NATO Will Expand Security Forces in Afghanistan
08 December 2005
Alliance forces will be operating in three-quarters of the country
By Merle D. Kellerhals Jr.
Washington File Staff Writer
Washington -- NATO foreign ministers agreed December 8 to expand the alliance's International Security Assistance Force mission in Afghanistan by deploying 6,000 more troops into the southern region, according to a NATO communiqué.
"When the expansion takes place next year, it will mean NATO is operating in three-quarters of the territory of Afghanistan," Secretary-General Jaap de Hoop Scheffer said during a press conference at NATO headquarters in Brussels, Belgium.
"Afghanistan remains our focus as we help this country to build its future, expanding our NATO presence throughout the country."
De Hoop Scheffer said that NATO's engagement there has been instrumental in the progress that has been achieved.
The 26-nation alliance is completing a two-day foreign ministers meeting.
"We are committed to the continuing success of the U.N.-mandated, NATO-led International Security Assistance Force in all its aspects and have today [December 8] agreed to move NATO's support for peace and security in Afghanistan to a new level," the NATO communiqué said.
The NATO-led security force, whose focus is peace and stability operations, has approximately 9,000 troops from 36 countries stationed in the Afghan capital, Kabul, and the relatively calm northern and western regions. NATO took command of that security force in 2003, two years after a U.S.-led coalition overthrew the Taliban regime.
The U.S.-led security force currently operates in the southern and eastern regions of Afghanistan searching for terrorists and remnants of the Taliban army under the command of "Operation Enduring Freedom."
NATO said it will station an additional 6,000 troops into the southern region beginning in early 2006. The objective is to give NATO more scope in helping local Afghan military and police forces with training and other security tasks such as disarming illegal armed groups.
NATO said that the United Kingdom, Canada and the Netherlands are scheduled to lead the expansion into the south.

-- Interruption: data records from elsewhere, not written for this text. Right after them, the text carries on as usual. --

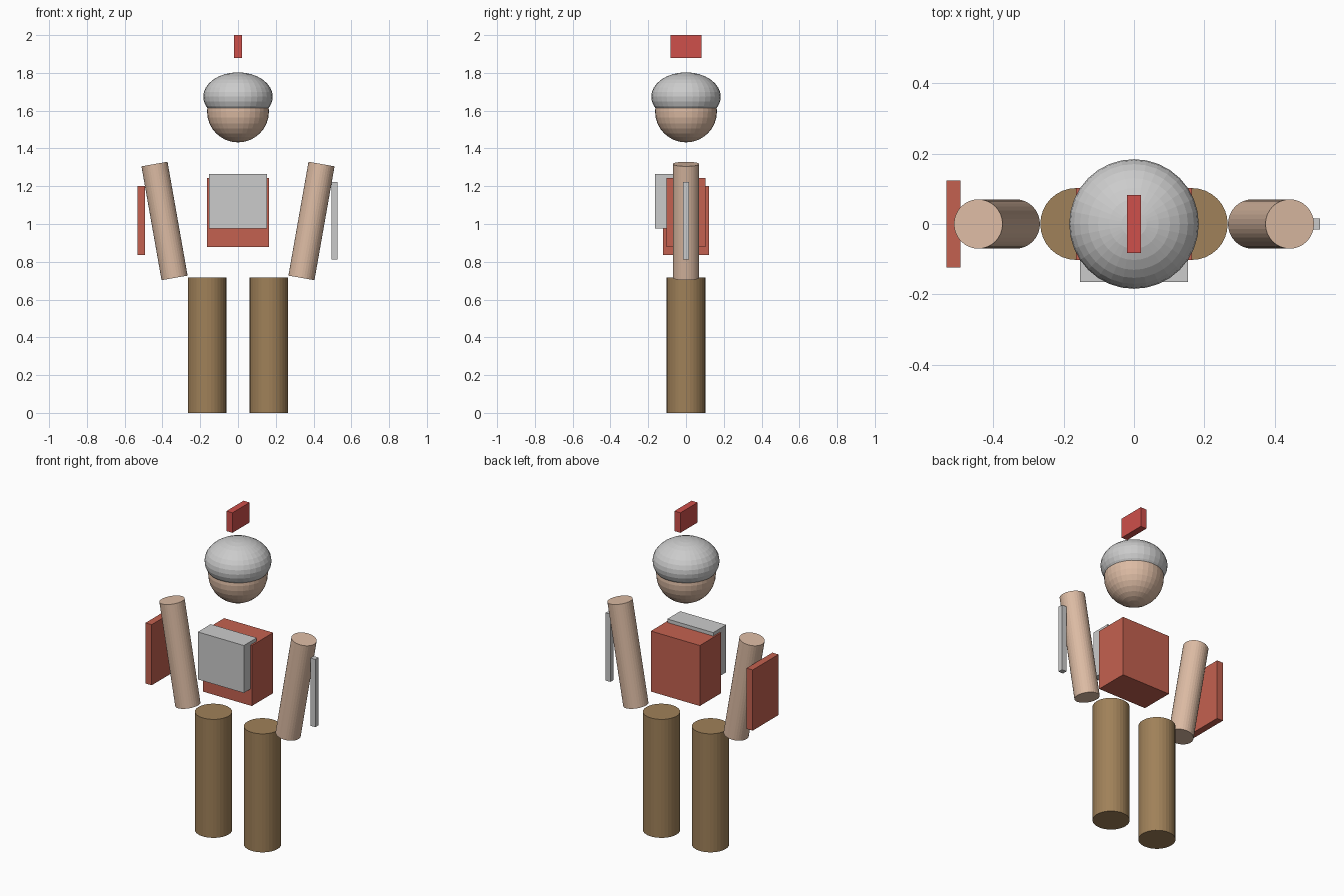
import bpy
import math

if "Cube" in bpy.data.objects:
    bpy.data.objects.remove(bpy.data.objects["Cube"])


def material(name, rgb):
    mat = bpy.data.materials.new(name)
    mat.diffuse_color = (*rgb, 1.0)
    mat.use_nodes = True
    mat.node_tree.nodes["Principled BSDF"].inputs["Base Color"].default_value = mat.diffuse_color
    return mat


skin = material("skin", (0.72, 0.50, 0.37))
cloth_brown = material("brown", (0.35, 0.22, 0.10))
red = material("red", (0.55, 0.12, 0.08))
bright_red = material("bright_red", (0.62, 0.08, 0.07))


def finish(name, mat):
    obj = bpy.context.object
    obj.name = name
    if mat:
        obj.data.materials.append(mat)
    return obj


def box(name, low, high, mat=None):
    centre = [(a + b) / 2 for a, b in zip(low, high)]
    bpy.ops.mesh.primitive_cube_add(size=1, location=centre)
    obj = finish(name, mat)
    obj.scale = [b - a for a, b in zip(low, high)]
    return obj


def cylinder(name, radius, depth, location, tilt, mat):
    bpy.ops.mesh.primitive_cylinder_add(vertices=32, radius=radius, depth=depth,
                                        location=location, rotation=(0, tilt, 0))
    return finish(name, mat)


def ball(name, radius, z, squash=1.0, mat=None):
    bpy.ops.mesh.primitive_uv_sphere_add(segments=32, ring_count=16,
                                         radius=radius, location=(0, 0, z))
    obj = finish(name, mat)
    obj.scale.z = squash
    return obj


# Legs and outward-leaning arms
for label, side in (("left", 1), ("right", -1)):
    cylinder(label + "_leg", 0.102, 0.717, (side * 0.164, 0, 0.3585), 0, cloth_brown)
    cylinder(label + "_arm", 0.07, 0.612, (side * 0.389, 0, 1.016),
             side * math.radians(10), skin)

# Torso with breastplate set into its front
box("torso", (-0.164, -0.102, 0.877), (0.164, 0.102, 1.243), red)
box("breastplate", (-0.154, -0.164, 0.977), (0.154, -0.041, 1.264))

# Head, squashed helmet and floating crest
ball("head", 0.164, 1.596, mat=skin)
ball("helmet", 0.184, 1.674, squash=0.7)
box("crest", (-0.02, -0.082, 1.879), (0.02, 0.082, 2.0), bright_red)

# Shield and sword
box("shield", (-0.533, -0.123, 0.835), (-0.492, 0.123, 1.202), red)
box("sword", (0.496, -0.015, 0.813), (0.528, 0.015, 1.223))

Some of the forces operating in Afghanistan work under different rules of engagement, which means some engage only in logistical support while others provide combat troops, NATO said.
According to the communiqué, NATO will:
• Assist the Afghan government in extending its authority;
• Conduct stability and security operations in coordination with Afghan national security forces;
• Mentor and support the Afghan army to increase its capability and reach;
• Support Afghan government efforts to disarm illegally armed groups;
• Operate and maintain security for Kabul International Airport;
• Assist the Afghan National Police with training and in their interaction with the national army;
• Advise and support the Afghan government on border security strategy;
• Support Afghan government counternarcotics efforts; and
• Assist with other key elements of security-sector reform, in close cooperation with the G8 [Group of Eight most industrialized] nations.
The communiqué also said NATO will work to assist Afghan authorities in implementing internationally accepted standards for prisoner detention.
Finally, De Hoop Scheffer said NATO has agreed to develop a long-term program of support to Afghanistan at the request of President Hamid Karzai. The program will focus on helping authorities with defense and security sector reforms.
The entire NATO communiqué is available on the NATO Web site.
(The Washington File is a product of the Bureau of International Information Programs, U.S. Department of State. Web site: http://usinfo.state.gov)
|Join the GlobalSecurity.org mailing list|